- What you have to do
Would you please retype, exactly, the lines of the listing below between the line with "# Revolve the section about the x axis" and the line with "angle=math.tau, steps=SEGMENTS, use_duplicate=False)", inclusive?
"""
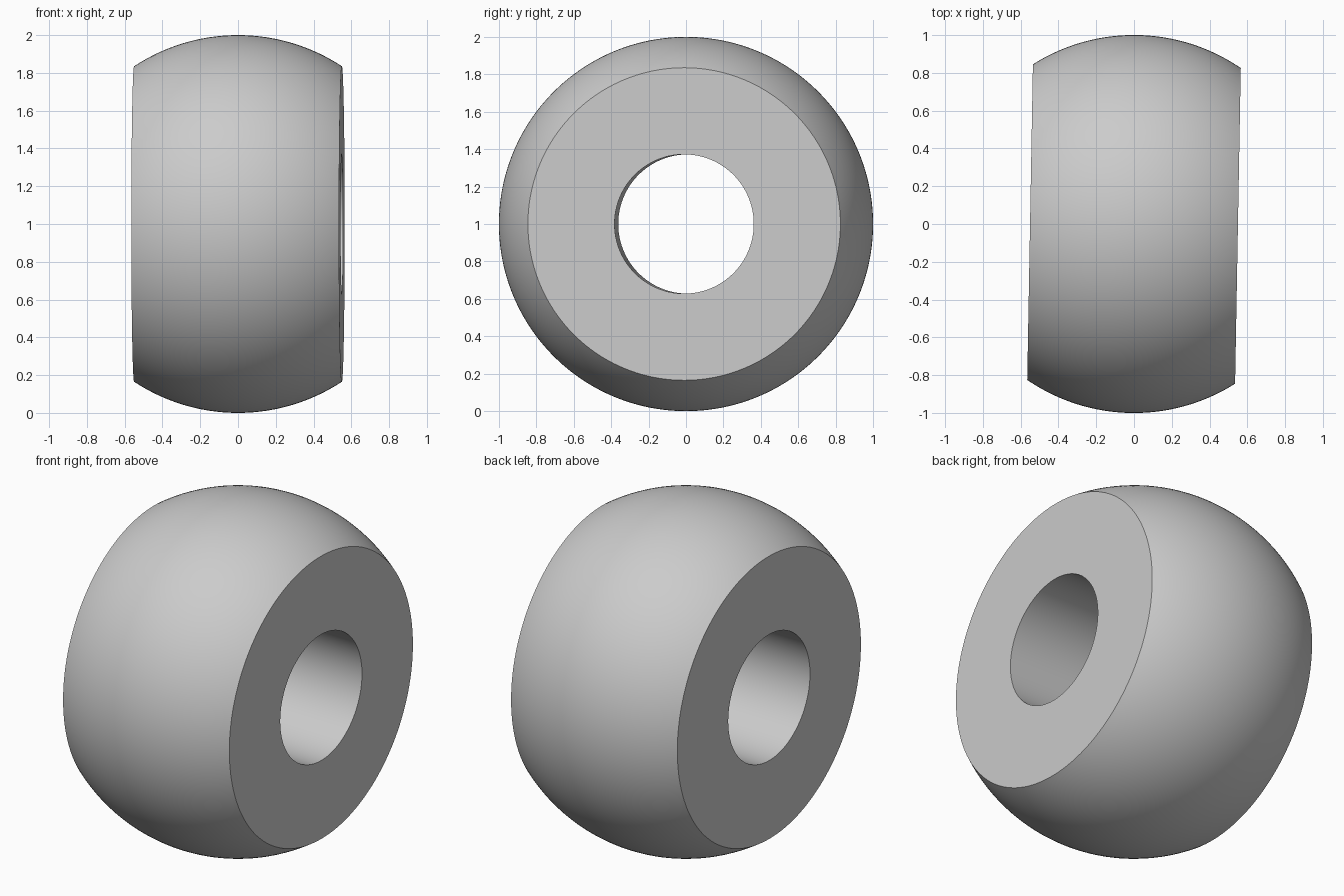
import bpy, bmesh, math
from mathutils import Matrix, Vector

cube = bpy.data.objects.get("Cube")
if cube:
    bpy.data.objects.remove(cube, do_unlink=True)

RADIUS, HALF_WIDTH, BORE = 1.0, 0.55, 0.372
SEGMENTS, ARC_STEPS = 160, 40

grey = bpy.data.materials.new("plain grey")
grey.use_nodes = True
colour = (0.6, 0.6, 0.6, 1)
grey.diffuse_color = colour
grey.node_tree.nodes["Principled BSDF"].inputs["Base Color"].default_value = colour

# Half section: spherical outer arc closed by the straight bore
limit = math.asin(HALF_WIDTH / RADIUS)
angles = [limit * (2 * i / ARC_STEPS - 1) for i in range(ARC_STEPS + 1)]
profile = [(RADIUS * math.sin(a), RADIUS * math.cos(a)) for a in angles]
profile += [(HALF_WIDTH, BORE), (-HALF_WIDTH, BORE)]

# Revolve the section about the x axis
bm = bmesh.new()
verts = [bm.verts.new((x, 0, r)) for x, r in profile]
edges = [bm.edges.new((v, verts[(i + 1) % len(verts)])) for i, v in enumerate(verts)]
bmesh.ops.spin(bm, geom=verts + edges, cent=(0, 0, 0), axis=(1, 0, 0),
               angle=math.tau, steps=SEGMENTS, use_duplicate=False)
bmesh.ops.remove_doubles(bm, verts=bm.verts[:], dist=0.0005)
bmesh.ops.recalc_face_normals(bm, faces=bm.faces[:])

# Turn the axis slightly and stand the ring on the ground
turn = Matrix.Rotation(math.radians(-1.03), 4, 'Z')
bmesh.ops.transform(bm, matrix=Matrix.Translation(Vector((0, 0, RADIUS))) @ turn, verts=bm.verts[:])

mesh = bpy.data.meshes.new("spherical_ring")
bm.to_mesh(mesh)
bm.free()
mesh.materials.append(grey)
ring = bpy.data.objects.new("spherical_ring", mesh)
bpy.context.collection.objects.link(ring)

# Smooth curved surfaces, crisp rims
bpy.ops.object.select_all(action='DESELECT')
ring.select_set(True)
bpy.context.view_layer.objects.active = ring
bpy.ops.object.shade_smooth_by_angle(angle=math.radians(30))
"""
- Written response
# Revolve the section about the x axis
bm = bmesh.new()
verts = [bm.verts.new((x, 0, r)) for x, r in profile]
edges = [bm.edges.new((v, verts[(i + 1) % len(verts)])) for i, v in enumerate(verts)]
bmesh.ops.spin(bm, geom=verts + edges, cent=(0, 0, 0), axis=(1, 0, 0),
               angle=math.tau, steps=SEGMENTS, use_duplicate=False)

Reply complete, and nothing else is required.